5 Non-Clinical Careers for Mental Health Professionals
Photo above: A therapist hands their resume to an interviewer.
Whether it is due to life changes, burnout, the need for additional income, or simply curiosity, there are many reasons why a therapist may consider changing careers or pursuing a side job. Thankfully, therapists’ training, education, and expertise can fulfill roles outside of the counseling setting. In fact, here are 5 non-clinical careers and jobs for mental health professionals.
Usually, mental health therapists try their best to stay out of the court room. However, with additional training, clinicians may find satisfaction in serving as a court mediator. Court mediators act as neutral persons who aim to establish relationships between parties and assist in meeting mutually agreed-upon settlements in court cases. Mediators are tasked with facilitating discussion, aiding in conflict resolution, and assisting in coming to agreements in legal cases. Though mental health therapists have the skillset to serve in the role, training is needed to meet the requirements of the Oklahoma District Court Mediation Act before they step into the court room. Clinicians can find information on mediator training by visiting the Keiter Mediation website.
Most mental health therapists complete 6-8 years of study before pursuing licensure and spend years earning specialized training and continuing education to further expand their skillset. Along with allowing them to better serve their clients, clinicians can also use their educational experience to teach others in the field. Therapists may find satisfaction in working as an adjust professor teaching General Psychology and more at a regional school, such as the University of Central Oklahoma or Oklahoma City Community College. If a full semester of teaching doesn’t fit within their schedule, therapists may also share their knowledge by creating continuing education seminars for their colleagues.

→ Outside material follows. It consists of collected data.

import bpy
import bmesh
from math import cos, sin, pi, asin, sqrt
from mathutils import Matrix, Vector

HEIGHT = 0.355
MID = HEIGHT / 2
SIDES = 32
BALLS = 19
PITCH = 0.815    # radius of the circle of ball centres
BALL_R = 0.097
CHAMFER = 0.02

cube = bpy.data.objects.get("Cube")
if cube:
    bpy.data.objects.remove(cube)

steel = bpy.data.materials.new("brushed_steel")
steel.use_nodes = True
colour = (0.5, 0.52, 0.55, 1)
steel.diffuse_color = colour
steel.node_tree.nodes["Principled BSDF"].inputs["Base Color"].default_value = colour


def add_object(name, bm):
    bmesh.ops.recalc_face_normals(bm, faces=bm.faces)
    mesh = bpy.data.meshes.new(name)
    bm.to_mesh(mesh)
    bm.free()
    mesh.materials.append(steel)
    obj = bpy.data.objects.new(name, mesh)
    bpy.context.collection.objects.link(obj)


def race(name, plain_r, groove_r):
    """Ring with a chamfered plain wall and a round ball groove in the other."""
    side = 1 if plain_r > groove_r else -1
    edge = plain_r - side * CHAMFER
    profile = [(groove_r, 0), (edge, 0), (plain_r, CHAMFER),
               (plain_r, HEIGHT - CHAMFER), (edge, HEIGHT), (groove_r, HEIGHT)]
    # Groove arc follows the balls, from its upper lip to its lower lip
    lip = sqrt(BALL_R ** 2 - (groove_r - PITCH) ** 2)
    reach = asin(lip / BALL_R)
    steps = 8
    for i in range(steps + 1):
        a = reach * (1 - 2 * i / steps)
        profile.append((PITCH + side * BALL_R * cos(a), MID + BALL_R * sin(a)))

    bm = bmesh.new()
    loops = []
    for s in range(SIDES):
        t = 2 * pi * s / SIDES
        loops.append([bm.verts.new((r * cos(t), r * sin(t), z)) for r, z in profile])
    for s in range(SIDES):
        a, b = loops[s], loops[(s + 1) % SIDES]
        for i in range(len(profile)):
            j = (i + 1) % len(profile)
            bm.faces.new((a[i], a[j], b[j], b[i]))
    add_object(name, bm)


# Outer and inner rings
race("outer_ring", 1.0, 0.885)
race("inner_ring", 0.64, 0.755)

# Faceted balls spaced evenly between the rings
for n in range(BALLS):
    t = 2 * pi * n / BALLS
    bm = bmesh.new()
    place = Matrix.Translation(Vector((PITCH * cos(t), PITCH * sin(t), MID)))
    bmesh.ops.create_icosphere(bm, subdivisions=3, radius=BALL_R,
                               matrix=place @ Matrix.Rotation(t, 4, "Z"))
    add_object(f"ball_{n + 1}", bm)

Clinicians who are interested in facilitating continuing education seminars with the Oklahoma Counseling Institute can complete the Speaker Proposal Form here.
Implementing evidenced-based practices and interventions in the counseling setting are integral to being an ethical practitioner. Clinicians who appreciate learning more about the etiology of psychological disorders or using data to gage treatment outcomes may also be interested in researching the psychological phenomena or program outcomes themselves. Across Oklahoma, universities and private sector facilities have opportunities for research jobs related to psychology.
Life coaches aim to assist clients in identifying and clarifying life objectives, such as professional, relationship, and personal wellbeing goals. Though many skills utilized in the counseling setting may be helpful in serving as a life coach, mental health clinicians who are seeking a second career in coaching may benefit from specialized training to better understand the field of coaching and considerations for separating one’s coaching services from counseling services. For more information on life coach training, visit the College of Executive Coaching site.
Psychology consultants utilize their specialized training to provide insight to public and private sector administrations on organizational considerations for mental health. Consultants may disseminate information related to psychology by consulting with administrators, writing educational material or articles for organizations, or presenting on psychological wellness. Psychology consultants may find employment through mental health facilities such as CREOKS or by marketing their consulting services to organizations on a freelance basis. Those who are interested in serving as a psychology or behavioral wellness consultant may wish to pursue the credential of Behavioral Health Wellness Coach from the Oklahoma Department of Mental Health and Substance Abuse Services for additional training.